  7. Code Quality and Build Setting Requirements: to ensure that basic and easy to implement security coding practices are followed in developing the app.
  8. Resilience Requirements (MASVS R): to increase the app’s resilience against reverse engineering, tampering and specific client-side attacks.

How Cryptomathic MASC helps in following the ENISA Guidelines

As noted, the ENISA Smartphone Guidelines Tool suggests a total of 152 security measures to address the challenges and threats discussed thus far. Some of these measures are to be taken care of serverside, while others are to be implemented within the app itself; and of those, 47 security measures are relevant to the mobile app security solution space.

Cryptomathic's Mobile App Security Core (MASC) supports the implementation of 44 of these 47 security measures (94%), as detailed in the table below.


The three ENISA Security Measures not covered by MASC are:

(*) “Make reverse engineering harder: Obfuscate code. Encrypt data to further obfuscate application logic.” The MASC code and the control and data flows are heavily obfuscated in production builds. However, it does not obfuscate a mobile app’s native code. Our customers use third-party obfuscation services integrated with their development pipeline.

(**) “Audit communication mechanisms to check for unintended leaks (eg image metadata).” Similarly, our customers choose to use third-party static analysis tools integrated with their development pipeline.

(***) “Database files that contain sensitive data (e.g., iOS WebView caches) must be manually removed from the file system. Deleting records using the database API will not necessarily lead to complete data removal from database structure.” Apple actively discourages third-party management of Web View and while MASC has limited support, customers tend not to implement it due to the associated complexity. MASC does support Web View management on Android.

How MASC helps in following the OWASP MAS

OWASP Mobile Application Security Verification Standard (MASVS), as detailed above, suggests a total of 84 security requirements to address the challenges and threats discussed thus far. Of these, 52 security requirements are relevant to the mobile app security solution space.

Cryptomathic MASC can support the implementation of 49 of these 52 requirements (94%), as detailed in the table below.


The three OWASP MAS requirements not covered by MASC are:

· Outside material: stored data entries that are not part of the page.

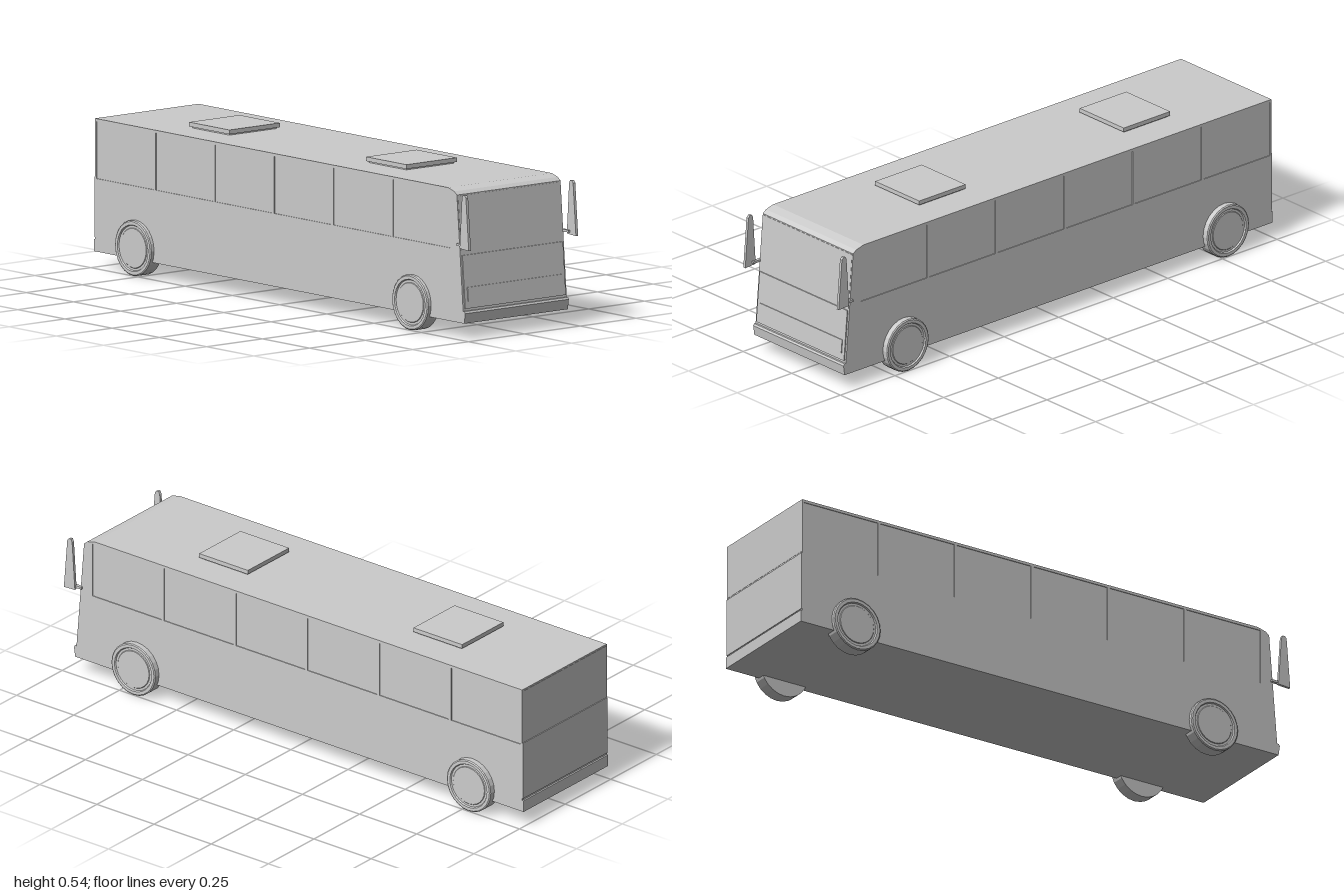
import * as THREE from 'three';

const MAT = new THREE.MeshStandardMaterial({ color: 0xcccccc, flatShading: true });
const ZC = 0.004; // body centre line
const HALF = 0.232; // half body width

// Side outline of the bus (x, y)
const OUTLINE = [
  [-0.994, 0.057], [0.957, 0.057], [0.955, 0.1], [0.922, 0.498],
  [0.908, 0.509], [0.875, 0.518], [-0.994, 0.518],
];

// x of the sloping nose at height y
const noseX = (y) => 0.922 + ((0.498 - y) / 0.398) * 0.033;

function polygon(points, Type = THREE.Shape) {
  return new Type(points.map(([x, y]) => new THREE.Vector2(x, y)));
}

// Extrudes a side-on shape from z0 to z1
function slab(name, shape, z0, z1) {
  const geo = new THREE.ExtrudeGeometry(shape, { depth: z1 - z0, bevelEnabled: false });
  geo.translate(0, 0, z0);
  const mesh = new THREE.Mesh(geo, MAT);
  mesh.name = name;
  return mesh;
}

function box(name, w, h, d, x, y, z) {
  const mesh = new THREE.Mesh(new THREE.BoxGeometry(w, h, d), MAT);
  mesh.position.set(x, y, z);
  mesh.name = name;
  return mesh;
}

// Panel lying on the sloping nose, standing proud by depth
function nosePanel(name, y0, y1, half, depth) {
  const shape = polygon([
    [noseX(y0) - 0.01, y0], [noseX(y0) + depth, y0],
    [noseX(y1) + depth, y1], [noseX(y1) - 0.01, y1],
  ]);
  return slab(name, shape, ZC - half, ZC + half);
}

// Side skin with six window openings
function sideSkin() {
  const shape = polygon(OUTLINE);
  const pitch = 0.314;
  for (let i = 0; i < 6; i++) {
    const x0 = -0.987 + i * pitch;
    const x1 = x0 + pitch - 0.011;
    shape.holes.push(polygon([[x0, 0.31], [x0, 0.508], [x1, 0.508], [x1, 0.31]], THREE.Path));
  }
  return shape;
}

// Wheel turned around its axle, outer face towards +z
function wheel(x, side) {
  const profile = [
    [0, -0.025], [0.096, -0.025], [0.096, 0.022], [0.092, 0.025],
    [0.081, 0.025], [0.078, 0.02], [0.07, 0.02], [0.068, 0.022], [0, 0.022],
  ].map(([r, h]) => new THREE.Vector2(r, h));
  const geo = new THREE.LatheGeometry(profile, 24);
  geo.rotateX(side * Math.PI / 2);
  const mesh = new THREE.Mesh(geo, MAT);
  mesh.position.set(x, 0.097, side * 0.226);
  mesh.name = 'wheel';
  return mesh;
}

// Tapered mirror blade and its short arm
function mirror(side) {
  const group = new THREE.Group();
  group.name = side > 0 ? 'rightMirror' : 'leftMirror';
  const blade = polygon([
    [0.952, 0.318], [1, 0.315], [0.985, 0.497], [0.978, 0.505], [0.969, 0.505], [0.964, 0.495],
  ]);
  const z = ZC + side * 0.24;
  group.add(slab('mirrorBlade', blade, z - 0.005, z + 0.005));
  group.add(box('mirrorArm', 0.04, 0.008, 0.012, 0.948, 0.328, ZC + side * 0.234));
  return group;
}

export function createModel() {
  const bus = new THREE.Group();
  bus.name = 'bus';

  // Body core, whose sides show as glass through the skins
  const inner = HALF - 0.003;
  bus.add(slab('body', polygon(OUTLINE), ZC - inner, ZC + inner));
  bus.add(slab('rightSide', sideSkin(), ZC + inner, ZC + HALF));
  bus.add(slab('leftSide', sideSkin(), ZC - HALF, ZC - inner));

  // Nose: windscreen, panel, grille and bumper
  bus.add(nosePanel('windscreen', 0.298, 0.494, 0.228, 0.001));
  bus.add(nosePanel('nosePanel', 0.107, 0.29, 0.225, 0.004));
  bus.add(nosePanel('grille', 0.132, 0.18, 0.212, 0.007));
  const bumper = polygon([[0.94, 0.057], [0.961, 0.057], [0.966, 0.092], [0.962, 0.099], [0.94, 0.099]]);
  bus.add(slab('frontBumper', bumper, ZC - HALF, ZC + HALF));

  // Tail: window, panel and bumper
  bus.add(box('rearWindow', 0.01, 0.19, 2 * HALF - 0.008, -0.99, 0.417, ZC));
  bus.add(box('rearPanel', 0.01, 0.21, 2 * HALF, -0.992, 0.211, ZC));
  bus.add(box('rearBumper', 0.012, 0.042, 2 * HALF, -0.994, 0.078, ZC));

  // Roof hatches on smaller bases
  for (const x of [-0.53, 0.407]) {
    bus.add(box('hatchBase', 0.196, 0.01, 0.212, x, 0.519, ZC));
    bus.add(box('roofHatch', 0.213, 0.015, 0.226, x, 0.5305, ZC));
  }

  for (const side of [1, -1]) {
    for (const x of [-0.777, 0.69]) bus.add(wheel(x, side));
    bus.add(mirror(side));
  }
  return bus;
}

(*) “All security controls have a centralized implementation.” While the security controls are located within the MASC library, the design strategy is to deliberately decentralize controls across the library to make it harder to hook or patch them out.

(**) “The app protects itself against screen overlay attacks. (Android only)” Screen overlay protection is outside the control of MASC. MASC detects screen mirroring and allows whitelisting of accessibility providers and 3rd party keyboards on Android.

(***) “Obfuscation is applied to programmatic defenses, which in turn impede de-obfuscation via dynamic analysis.” The MASC code and the control and data flows are heavily obfuscated in production builds. However, it does not obfuscate a mobile app’s native code. Our customers use third-party obfuscation services integrated with their development pipeline.

Cryptomathic's Mobile App Security Core (MASC)

Cryptomathic's Mobile App Security Core (MASC) is a security software development kit (SDK) for the EUDI wallet, eID apps, mobile banking apps etc., comprising of multiple layers of mutually reinforcing mobile app security components that are provided with a simple, easy-to-use API. 

As shown, MASC helps solve the majority of the ENISA and OWASP security recommendations to enable app developers to focus on developing excellent business applications while leaving the specialist security-critical parts to MASC.


For more in-depth insights, download the white paper "The European Digital Identity Wallet: Implementing Best-Practice Security for a High-Risk Asset".

Contact us to hear how Cryptomathic can help your organization protect its EUDI wallet or read more about our Mobile App Security Core solution.

Protecting the EUDI Wallet with MASC